• **Task description**: Filter the entries below, keeping every line that has the word "range".

── Supplied material

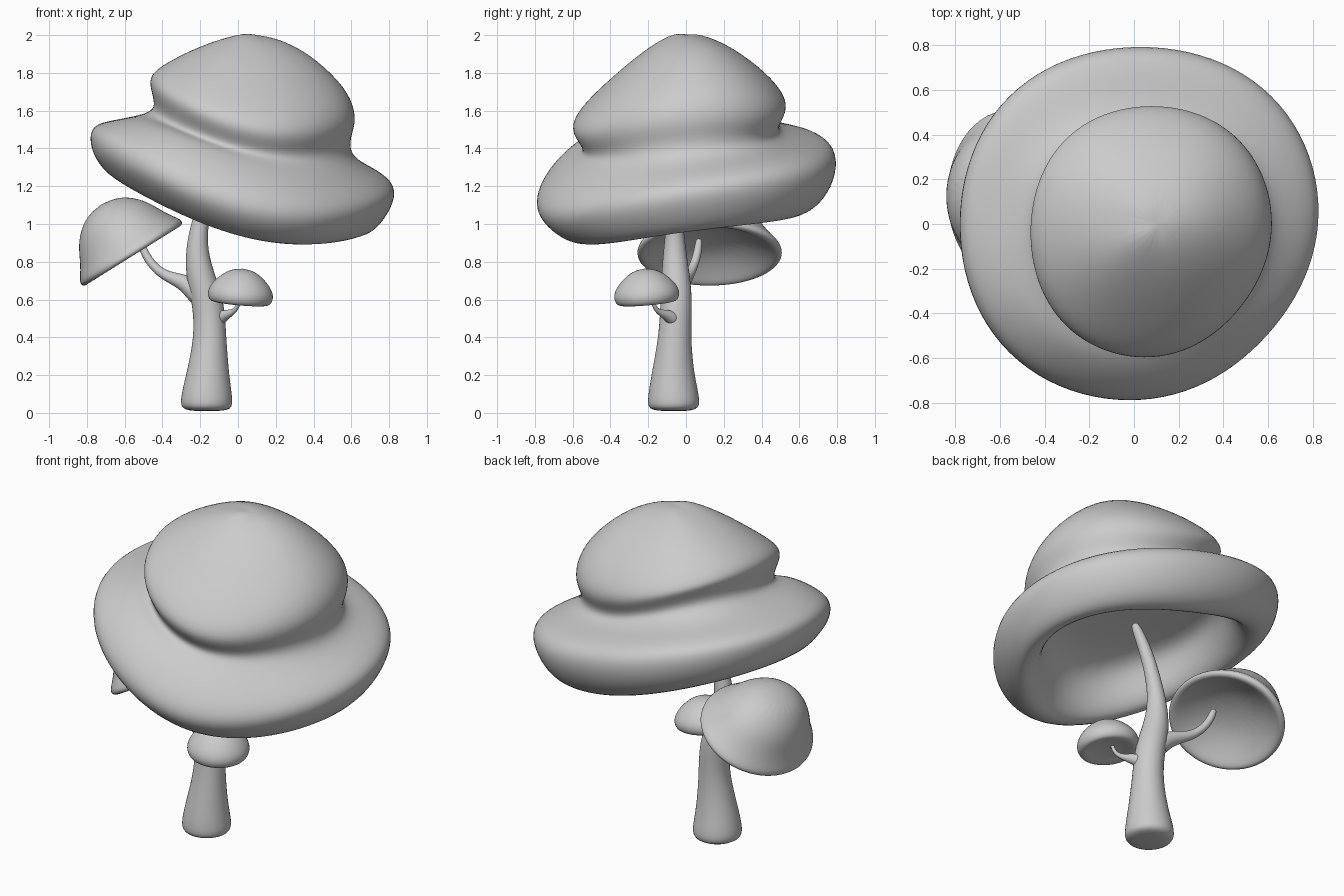
import bpy, bmesh
from math import sin, cos, pi, radians
from mathutils import Vector, Matrix, Euler

if "Cube" in bpy.data.objects:
    bpy.data.objects.remove(bpy.data.objects["Cube"])


def loft(name, rings, start, end, levels=2):
    """Skin a stack of rings, closed by a point at each end."""
    bm = bmesh.new()
    loops = [[bm.verts.new(p) for p in r] for r in rings]
    n = len(loops[0])
    for a, b in zip(loops, loops[1:]):
        for i in range(n):
            j = (i + 1) % n
            bm.faces.new((a[i], a[j], b[j], b[i]))
    for pole, loop in ((start, loops[0]), (end, loops[-1])):
        v = bm.verts.new(pole)
        for i in range(n):
            bm.faces.new((v, loop[i], loop[(i + 1) % n]))
    bmesh.ops.recalc_face_normals(bm, faces=bm.faces[:])
    for f in bm.faces:
        f.smooth = True
    me = bpy.data.meshes.new(name)
    bm.to_mesh(me)
    bm.free()
    ob = bpy.data.objects.new(name, me)
    bpy.context.collection.objects.link(ob)
    mod = ob.modifiers.new("smooth", 'SUBSURF')
    mod.levels = mod.render_levels = levels
    return ob


def warped_ring(lift_front, lift_back, xl, zl, xr, zr, yf, zf, yb, zb, n=24):
    """Ring through its left, right, front and back points, slightly squared,
    flattened at the front right and lifted at the two left corners."""
    def lobe(t, angle, power):
        return max(0, cos(t - radians(angle))) ** power
    pts = []
    for i in range(n):
        t = 2 * pi * i / n
        z = ((zl + zr + zf + zb) / 4 + (zr - zl) / 2 * cos(t)
             + (zb - zf) / 2 * sin(t) + (zl + zr - zf - zb) / 4 * cos(2 * t))
        z += lift_front * lobe(t, 222, 4) + lift_back * lobe(t, 135, 4)
        r = 1.01 + .014 * (1 - cos(4 * t)) - .09 * lobe(t, 317, 6)
        pts.append(((xl + xr) / 2 + (xr - xl) / 2 * r * cos(t),
                    (yf + yb) / 2 + (yb - yf) / 2 * r * sin(t), z))
    return pts


def tube(name, path, n=12):
    """Tapered round limb along (x, y, z, radius) points."""
    ps = [Vector(p[:3]) for p in path]
    rings = []
    for k, p in enumerate(path):
        d = (ps[min(k + 1, len(ps) - 1)] - ps[max(k - 1, 0)]).normalized()
        u = Vector((0, 1, 0)).cross(d).normalized()
        w = d.cross(u)
        rings.append([ps[k] + p[3] * (u * cos(2 * pi * i / n) + w * sin(2 * pi * i / n))
                      for i in range(n)])
    return loft(name, rings, ps[0], ps[-1])


def small_cap(name, profile, centre, tilt, y_scale=1.0, n=20):
    """Turned cap from (radius, height) points, tilted about its centre."""
    m = (Matrix.Translation(centre) @ Euler([radians(a) for a in tilt]).to_matrix().to_4x4()
         @ Matrix.Diagonal((1, y_scale, 1, 1)))
    rings = [[m @ Vector((r * cos(2 * pi * i / n), r * sin(2 * pi * i / n), z))
              for i in range(n)] for r, z in profile[1:-1]]
    return loft(name, rings, m @ Vector((0, 0, profile[0][1])),
                m @ Vector((0, 0, profile[-1][1])))


# Main cap: hollow underside, thick drooping brim, neck and bulging crown
underside = [
    (-.43, 1.45, .46, 1.29, -.45, 1.28, .45, 1.42),
    (-.50, 1.38, .53, 1.18, -.52, 1.13, .50, 1.32),
    (-.56, 1.28, .57, 1.04, -.53, 1.00, .54, 1.16),
    (-.66, 1.23, .66, 0.95, -.58, 0.91, .60, 1.07),
]
brim = [
    (-.73, 1.28, .74, 0.96, -.70, 0.94, .72, 1.12),
    (-.78, 1.37, .83, 1.09, -.80, 1.03, .79, 1.24),
    (-.785, 1.48, .85, 1.19, -.80, 1.12, .80, 1.36),
    (-.71, 1.51, .76, 1.26, -.73, 1.23, .74, 1.43),
    (-.55, 1.54, .65, 1.32, -.62, 1.32, .58, 1.45),
]
neck = [
    (-.45, 1.57, .60, 1.38, -.55, 1.36, .49, 1.47),
    (-.44, 1.63, .60, 1.45, -.55, 1.40, .49, 1.52),
    (-.465, 1.71, .63, 1.53, -.61, 1.47, .53, 1.58),
]
crown = [
    (-.465, 1.78, .62, 1.63, -.60, 1.55, .53, 1.66),
    (-.39, 1.84, .55, 1.75, -.46, 1.70, .44, 1.78),
    (-.19, 1.94, .37, 1.91, -.25, 1.89, .25, 1.93),
    (0.01, 2.00, .21, 1.98, -.10, 1.98, .10, 1.99),
]
loft("main_cap", [warped_ring(front, back, *r)
                  for front, back, part in ((.03, .03, underside), (.08, .02, brim),
                                            (.02, .05, neck), (.02, .01, crown))
                  for r in part],
     (.01, 0, 1.40), (.11, 0, 2.0))

# Side caps
small_cap("left_cap", [(0, .10), (.14, .08), (.25, .02), (.30, -.02), (.33, .01), (.29, .06),
                       (.255, .12), (.21, .21), (.12, .29), (0, .315)],
          (-.56, .125, .84), (0, -32, 0), 1.22)
small_cap("right_cap", [(0, .01), (.08, .005), (.13, -.01), (.165, -.01), (.183, .04),
                        (.15, .10), (.08, .16), (0, .178)],
          (.01, -.205, .59), (5, 5, 0), 1.0)

# Stem and branches
tube("stem", [(-.167, -.065, .01, .11), (-.167, -.065, .01, .135), (-.167, -.065, .06, .148),
              (-.16, -.07, .2, .118), (-.147, -.06, .4, .088), (-.155, -.05, .58, .088),
              (-.20, -.055, .72, .08), (-.22, -.06, .86, .062), (-.205, -.06, 1.0, .046),
              (-.15, -.065, 1.2, .038), (-.07, -.08, 1.37, .028)])
tube("left_branch", [(-.19, -.05, .60, .065), (-.27, -.03, .69, .05), (-.36, .01, .715, .03),
                     (-.43, .03, .755, .025), (-.49, .06, .83, .023), (-.52, .07, .92, .02)])
tube("right_branch", [(-.11, -.06, .49, .045), (-.07, -.10, .52, .03), (-.03, -.14, .53, .016),
                      (0, -.17, .56, .011), (.01, -.18, .62, .011)])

────

• **Answer to the problem**:
        for i in range(n):
        for i in range(n):
    for i in range(n):
                      for i in range(n)])
              for i in range(n)] for r, z in profile[1:-1]]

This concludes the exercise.